» **Your objective**: Up to and including the line that contains "turned solid from", repeat each line of the data exactly, starting from the first.

» **Source data**:
★ ★ ★ ★
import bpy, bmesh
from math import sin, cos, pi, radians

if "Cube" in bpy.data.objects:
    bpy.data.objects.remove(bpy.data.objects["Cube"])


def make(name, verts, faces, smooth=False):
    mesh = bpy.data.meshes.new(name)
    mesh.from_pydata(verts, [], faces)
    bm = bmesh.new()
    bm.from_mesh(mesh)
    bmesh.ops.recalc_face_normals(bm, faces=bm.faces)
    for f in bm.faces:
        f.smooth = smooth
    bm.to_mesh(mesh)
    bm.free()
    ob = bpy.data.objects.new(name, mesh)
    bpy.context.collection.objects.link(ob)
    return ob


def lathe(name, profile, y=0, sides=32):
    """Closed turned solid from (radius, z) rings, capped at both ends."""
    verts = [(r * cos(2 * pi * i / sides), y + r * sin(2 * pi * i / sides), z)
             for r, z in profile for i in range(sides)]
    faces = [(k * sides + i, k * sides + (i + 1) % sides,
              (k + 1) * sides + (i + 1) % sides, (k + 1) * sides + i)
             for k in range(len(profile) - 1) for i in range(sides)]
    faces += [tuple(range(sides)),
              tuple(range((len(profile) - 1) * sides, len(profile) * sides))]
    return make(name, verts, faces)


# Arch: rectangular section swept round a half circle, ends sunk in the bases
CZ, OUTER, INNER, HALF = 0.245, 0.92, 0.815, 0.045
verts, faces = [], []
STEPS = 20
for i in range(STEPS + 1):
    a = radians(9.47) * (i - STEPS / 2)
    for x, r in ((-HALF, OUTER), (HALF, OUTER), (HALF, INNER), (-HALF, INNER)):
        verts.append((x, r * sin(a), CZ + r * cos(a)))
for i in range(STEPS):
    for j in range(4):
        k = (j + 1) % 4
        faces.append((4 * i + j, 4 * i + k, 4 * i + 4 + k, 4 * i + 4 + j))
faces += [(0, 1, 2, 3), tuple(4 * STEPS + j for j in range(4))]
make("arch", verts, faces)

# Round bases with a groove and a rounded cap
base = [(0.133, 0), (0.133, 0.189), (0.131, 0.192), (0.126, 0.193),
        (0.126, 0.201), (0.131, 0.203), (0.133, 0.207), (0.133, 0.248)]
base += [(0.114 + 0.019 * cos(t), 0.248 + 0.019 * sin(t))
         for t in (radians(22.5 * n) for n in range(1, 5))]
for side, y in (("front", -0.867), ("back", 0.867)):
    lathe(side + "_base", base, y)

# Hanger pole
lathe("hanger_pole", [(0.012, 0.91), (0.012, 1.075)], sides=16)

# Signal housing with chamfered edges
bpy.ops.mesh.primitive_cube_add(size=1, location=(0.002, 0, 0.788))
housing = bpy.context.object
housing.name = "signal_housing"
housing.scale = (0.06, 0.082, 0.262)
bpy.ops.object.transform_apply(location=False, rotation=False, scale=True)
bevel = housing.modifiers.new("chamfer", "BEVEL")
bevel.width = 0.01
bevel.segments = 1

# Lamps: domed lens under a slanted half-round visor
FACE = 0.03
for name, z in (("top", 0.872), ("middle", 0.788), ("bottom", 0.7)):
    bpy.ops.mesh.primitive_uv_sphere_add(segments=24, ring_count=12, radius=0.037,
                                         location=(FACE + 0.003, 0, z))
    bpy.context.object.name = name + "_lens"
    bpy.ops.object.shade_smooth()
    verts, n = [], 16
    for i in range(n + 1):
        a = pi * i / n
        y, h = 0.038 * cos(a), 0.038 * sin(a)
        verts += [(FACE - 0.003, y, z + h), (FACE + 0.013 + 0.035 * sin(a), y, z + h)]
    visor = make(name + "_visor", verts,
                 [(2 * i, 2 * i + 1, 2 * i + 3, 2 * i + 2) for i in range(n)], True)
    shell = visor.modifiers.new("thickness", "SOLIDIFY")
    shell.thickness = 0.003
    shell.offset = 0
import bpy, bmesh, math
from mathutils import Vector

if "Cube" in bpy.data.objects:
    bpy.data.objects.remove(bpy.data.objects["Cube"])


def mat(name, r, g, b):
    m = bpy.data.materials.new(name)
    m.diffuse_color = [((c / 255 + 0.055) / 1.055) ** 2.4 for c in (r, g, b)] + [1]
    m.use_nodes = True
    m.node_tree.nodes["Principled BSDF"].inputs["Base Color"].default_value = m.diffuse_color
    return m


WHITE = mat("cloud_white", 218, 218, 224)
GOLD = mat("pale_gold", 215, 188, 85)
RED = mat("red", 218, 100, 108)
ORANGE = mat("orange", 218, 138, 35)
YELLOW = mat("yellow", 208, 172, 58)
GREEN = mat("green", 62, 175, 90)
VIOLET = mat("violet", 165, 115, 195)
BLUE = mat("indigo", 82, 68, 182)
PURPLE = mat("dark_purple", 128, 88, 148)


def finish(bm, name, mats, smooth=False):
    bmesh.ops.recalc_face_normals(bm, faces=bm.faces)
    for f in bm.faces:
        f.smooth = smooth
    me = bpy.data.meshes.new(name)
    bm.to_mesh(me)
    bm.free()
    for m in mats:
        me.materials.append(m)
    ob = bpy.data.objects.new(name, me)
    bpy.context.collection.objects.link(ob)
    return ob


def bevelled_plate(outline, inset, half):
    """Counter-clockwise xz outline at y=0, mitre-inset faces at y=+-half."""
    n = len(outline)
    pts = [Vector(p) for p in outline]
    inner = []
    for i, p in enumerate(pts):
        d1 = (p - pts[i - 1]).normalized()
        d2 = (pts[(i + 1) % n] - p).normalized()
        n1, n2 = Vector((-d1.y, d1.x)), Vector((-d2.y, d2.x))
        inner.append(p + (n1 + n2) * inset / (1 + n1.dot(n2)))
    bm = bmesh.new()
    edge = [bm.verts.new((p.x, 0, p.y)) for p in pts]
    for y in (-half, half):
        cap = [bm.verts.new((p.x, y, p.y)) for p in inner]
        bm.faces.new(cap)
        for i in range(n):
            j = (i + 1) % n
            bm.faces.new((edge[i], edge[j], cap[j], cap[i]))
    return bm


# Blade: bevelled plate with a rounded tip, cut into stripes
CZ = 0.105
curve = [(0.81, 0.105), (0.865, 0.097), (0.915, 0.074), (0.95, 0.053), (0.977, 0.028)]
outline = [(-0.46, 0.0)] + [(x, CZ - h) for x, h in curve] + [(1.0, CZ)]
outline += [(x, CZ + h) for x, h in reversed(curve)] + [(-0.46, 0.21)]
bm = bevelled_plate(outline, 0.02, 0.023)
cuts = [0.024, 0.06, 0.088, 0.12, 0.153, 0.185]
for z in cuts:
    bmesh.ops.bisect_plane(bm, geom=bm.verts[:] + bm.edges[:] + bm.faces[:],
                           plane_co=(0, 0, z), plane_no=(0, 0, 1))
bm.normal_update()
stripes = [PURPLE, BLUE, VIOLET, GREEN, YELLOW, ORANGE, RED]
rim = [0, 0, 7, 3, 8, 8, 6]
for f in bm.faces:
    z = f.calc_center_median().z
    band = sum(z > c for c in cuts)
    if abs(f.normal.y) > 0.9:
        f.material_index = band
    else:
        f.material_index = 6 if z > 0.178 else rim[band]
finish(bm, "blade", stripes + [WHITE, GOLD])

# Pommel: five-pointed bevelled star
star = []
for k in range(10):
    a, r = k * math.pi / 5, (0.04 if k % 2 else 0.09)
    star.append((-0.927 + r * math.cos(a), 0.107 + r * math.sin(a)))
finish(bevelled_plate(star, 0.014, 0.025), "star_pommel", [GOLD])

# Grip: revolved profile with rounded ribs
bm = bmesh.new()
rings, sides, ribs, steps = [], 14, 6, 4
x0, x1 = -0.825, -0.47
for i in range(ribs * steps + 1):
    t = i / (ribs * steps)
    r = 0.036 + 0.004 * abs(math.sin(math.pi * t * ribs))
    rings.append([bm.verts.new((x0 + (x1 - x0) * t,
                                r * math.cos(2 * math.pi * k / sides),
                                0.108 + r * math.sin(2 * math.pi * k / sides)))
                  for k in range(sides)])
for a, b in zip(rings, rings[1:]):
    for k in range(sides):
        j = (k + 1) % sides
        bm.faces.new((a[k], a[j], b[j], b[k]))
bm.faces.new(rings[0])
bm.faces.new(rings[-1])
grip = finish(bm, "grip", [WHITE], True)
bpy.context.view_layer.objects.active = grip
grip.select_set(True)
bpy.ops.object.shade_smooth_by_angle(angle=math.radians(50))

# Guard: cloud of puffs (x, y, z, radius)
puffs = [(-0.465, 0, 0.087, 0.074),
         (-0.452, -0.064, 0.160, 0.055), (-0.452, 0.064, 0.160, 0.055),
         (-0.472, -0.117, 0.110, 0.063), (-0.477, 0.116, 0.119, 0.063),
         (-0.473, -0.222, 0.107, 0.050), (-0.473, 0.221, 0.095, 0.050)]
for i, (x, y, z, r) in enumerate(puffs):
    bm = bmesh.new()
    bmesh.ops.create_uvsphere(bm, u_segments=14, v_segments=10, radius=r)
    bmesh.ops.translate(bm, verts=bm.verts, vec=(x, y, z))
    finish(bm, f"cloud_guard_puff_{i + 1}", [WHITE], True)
★ ★ ★ ★
» **Result of the task**:
import bpy, bmesh
from math import sin, cos, pi, radians

if "Cube" in bpy.data.objects:
    bpy.data.objects.remove(bpy.data.objects["Cube"])


def make(name, verts, faces, smooth=False):
    mesh = bpy.data.meshes.new(name)
    mesh.from_pydata(verts, [], faces)
    bm = bmesh.new()
    bm.from_mesh(mesh)
    bmesh.ops.recalc_face_normals(bm, faces=bm.faces)
    for f in bm.faces:
        f.smooth = smooth
    bm.to_mesh(mesh)
    bm.free()
    ob = bpy.data.objects.new(name, mesh)
    bpy.context.collection.objects.link(ob)
    return ob


def lathe(name, profile, y=0, sides=32):
    """Closed turned solid from (radius, z) rings, capped at both ends."""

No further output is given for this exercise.